- Work order -
Read through the lines below for the string "decagon" and copy each one that has it.

- Information shown -

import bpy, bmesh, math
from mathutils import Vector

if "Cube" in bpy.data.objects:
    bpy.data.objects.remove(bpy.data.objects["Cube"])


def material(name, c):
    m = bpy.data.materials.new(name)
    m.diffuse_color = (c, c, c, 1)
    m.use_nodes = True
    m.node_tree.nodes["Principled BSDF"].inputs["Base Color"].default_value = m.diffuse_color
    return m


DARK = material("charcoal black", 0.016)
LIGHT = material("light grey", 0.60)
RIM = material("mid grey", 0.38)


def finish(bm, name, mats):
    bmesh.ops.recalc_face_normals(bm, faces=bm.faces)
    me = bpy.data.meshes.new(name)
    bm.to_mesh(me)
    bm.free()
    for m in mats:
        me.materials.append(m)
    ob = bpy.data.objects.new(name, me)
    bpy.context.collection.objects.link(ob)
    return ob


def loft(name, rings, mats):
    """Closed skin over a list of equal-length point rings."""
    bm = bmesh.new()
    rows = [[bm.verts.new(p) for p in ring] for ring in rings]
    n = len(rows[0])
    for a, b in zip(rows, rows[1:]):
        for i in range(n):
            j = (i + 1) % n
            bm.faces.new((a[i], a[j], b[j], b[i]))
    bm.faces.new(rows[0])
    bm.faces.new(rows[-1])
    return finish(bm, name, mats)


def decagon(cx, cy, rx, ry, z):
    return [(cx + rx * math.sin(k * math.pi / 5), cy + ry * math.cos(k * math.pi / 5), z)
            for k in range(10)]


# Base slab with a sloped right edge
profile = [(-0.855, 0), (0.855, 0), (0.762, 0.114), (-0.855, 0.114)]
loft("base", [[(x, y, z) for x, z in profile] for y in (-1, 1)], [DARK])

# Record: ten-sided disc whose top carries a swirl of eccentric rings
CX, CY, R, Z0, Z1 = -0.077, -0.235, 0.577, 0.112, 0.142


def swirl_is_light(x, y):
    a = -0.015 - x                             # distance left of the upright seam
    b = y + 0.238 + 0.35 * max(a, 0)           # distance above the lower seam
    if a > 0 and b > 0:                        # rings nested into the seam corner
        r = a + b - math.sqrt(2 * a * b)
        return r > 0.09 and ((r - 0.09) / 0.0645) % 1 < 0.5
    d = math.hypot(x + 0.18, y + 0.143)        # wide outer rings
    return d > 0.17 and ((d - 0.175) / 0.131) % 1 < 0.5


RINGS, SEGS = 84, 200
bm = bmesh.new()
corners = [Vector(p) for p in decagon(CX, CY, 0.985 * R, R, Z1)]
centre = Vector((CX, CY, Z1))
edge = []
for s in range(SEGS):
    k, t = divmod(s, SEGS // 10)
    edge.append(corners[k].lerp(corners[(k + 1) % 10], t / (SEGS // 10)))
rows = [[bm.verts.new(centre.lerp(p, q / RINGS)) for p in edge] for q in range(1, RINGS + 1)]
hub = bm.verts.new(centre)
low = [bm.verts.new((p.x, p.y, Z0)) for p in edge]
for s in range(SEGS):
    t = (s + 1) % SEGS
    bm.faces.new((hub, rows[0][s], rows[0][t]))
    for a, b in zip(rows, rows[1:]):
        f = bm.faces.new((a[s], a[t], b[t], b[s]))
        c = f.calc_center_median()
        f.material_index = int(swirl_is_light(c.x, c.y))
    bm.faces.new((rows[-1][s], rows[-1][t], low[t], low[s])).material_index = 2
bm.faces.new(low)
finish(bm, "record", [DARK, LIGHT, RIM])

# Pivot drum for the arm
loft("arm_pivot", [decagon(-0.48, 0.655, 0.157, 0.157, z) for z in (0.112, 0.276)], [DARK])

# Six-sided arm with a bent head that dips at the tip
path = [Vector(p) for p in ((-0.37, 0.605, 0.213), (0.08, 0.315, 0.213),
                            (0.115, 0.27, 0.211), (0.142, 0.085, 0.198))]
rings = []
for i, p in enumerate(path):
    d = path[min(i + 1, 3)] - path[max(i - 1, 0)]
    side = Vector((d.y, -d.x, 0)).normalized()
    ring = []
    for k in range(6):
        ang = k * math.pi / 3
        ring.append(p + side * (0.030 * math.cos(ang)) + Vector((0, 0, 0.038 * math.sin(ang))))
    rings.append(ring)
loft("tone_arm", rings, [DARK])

- Solution to the problem -
def decagon(cx, cy, rx, ry, z):
corners = [Vector(p) for p in decagon(CX, CY, 0.985 * R, R, Z1)]
loft("arm_pivot", [decagon(-0.48, 0.655, 0.157, 0.157, z) for z in (0.112, 0.276)], [DARK])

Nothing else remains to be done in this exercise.